**RECORDS FOR THIS TASK:**
>>>
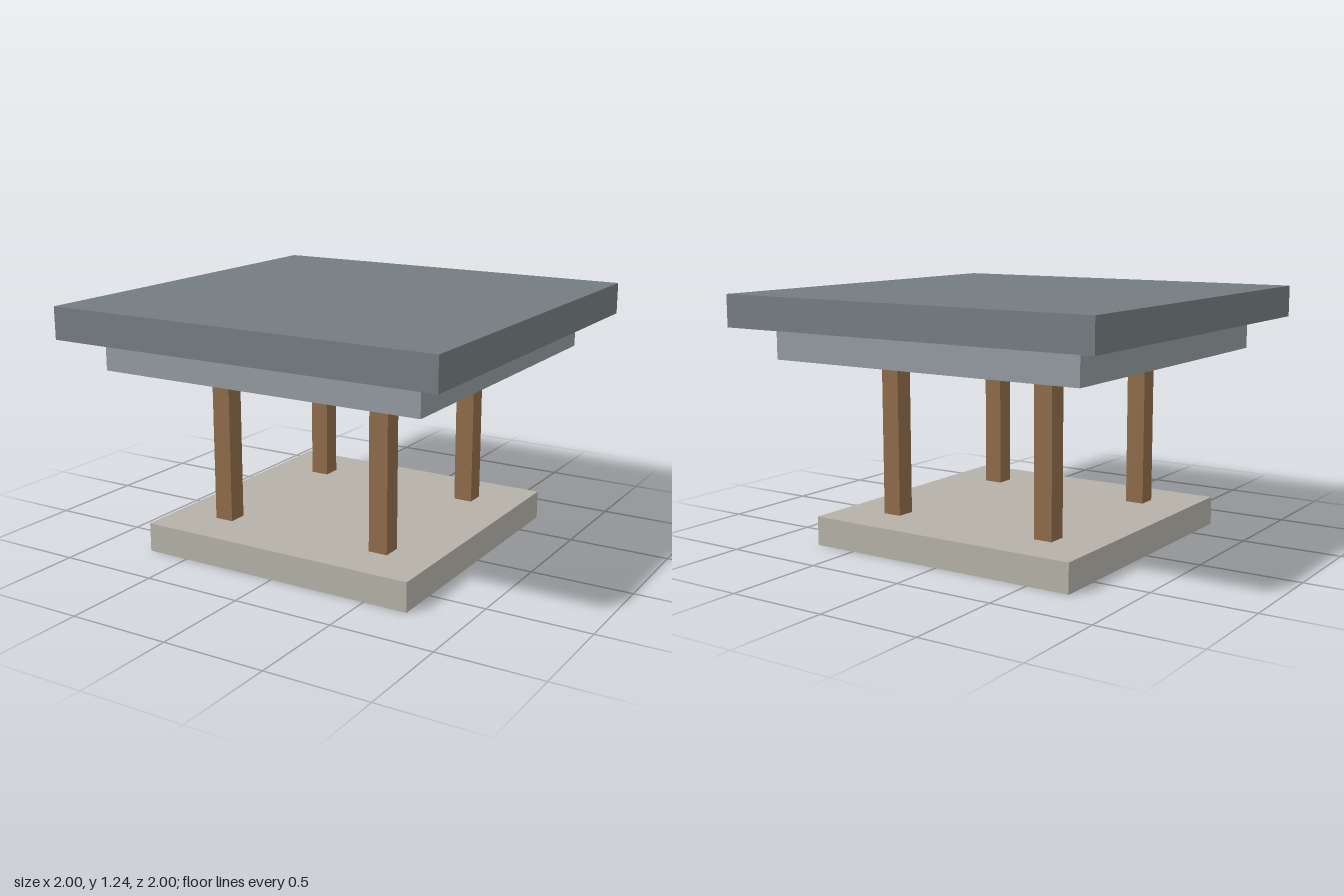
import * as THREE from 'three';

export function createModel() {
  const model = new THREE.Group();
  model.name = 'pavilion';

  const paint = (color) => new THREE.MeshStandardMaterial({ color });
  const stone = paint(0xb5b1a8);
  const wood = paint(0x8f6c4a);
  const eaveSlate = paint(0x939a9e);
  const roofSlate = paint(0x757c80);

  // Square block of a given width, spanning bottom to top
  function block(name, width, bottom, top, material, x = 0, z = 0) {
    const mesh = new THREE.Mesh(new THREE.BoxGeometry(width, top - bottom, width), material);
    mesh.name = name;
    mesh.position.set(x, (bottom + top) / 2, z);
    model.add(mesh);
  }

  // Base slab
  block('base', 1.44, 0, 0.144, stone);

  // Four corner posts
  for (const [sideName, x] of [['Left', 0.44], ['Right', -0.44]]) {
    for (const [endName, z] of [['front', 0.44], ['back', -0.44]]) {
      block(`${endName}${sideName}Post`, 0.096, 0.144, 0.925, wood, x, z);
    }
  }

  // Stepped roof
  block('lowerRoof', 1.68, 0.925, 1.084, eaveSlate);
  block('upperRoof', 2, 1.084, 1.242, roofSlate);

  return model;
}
<<<
**YOUR ASSIGNMENT:** Please copy the lines in the records above between the one holding "const mesh = new" and the one holding "for (const [endName, z]", inclusive, exactly and with no other line.

**ANSWER TO THIS EXERCISE:**
    const mesh = new THREE.Mesh(new THREE.BoxGeometry(width, top - bottom, width), material);
    mesh.name = name;
    mesh.position.set(x, (bottom + top) / 2, z);
    model.add(mesh);
  }

  // Base slab
  block('base', 1.44, 0, 0.144, stone);

  // Four corner posts
  for (const [sideName, x] of [['Left', 0.44], ['Right', -0.44]]) {
    for (const [endName, z] of [['front', 0.44], ['back', -0.44]]) {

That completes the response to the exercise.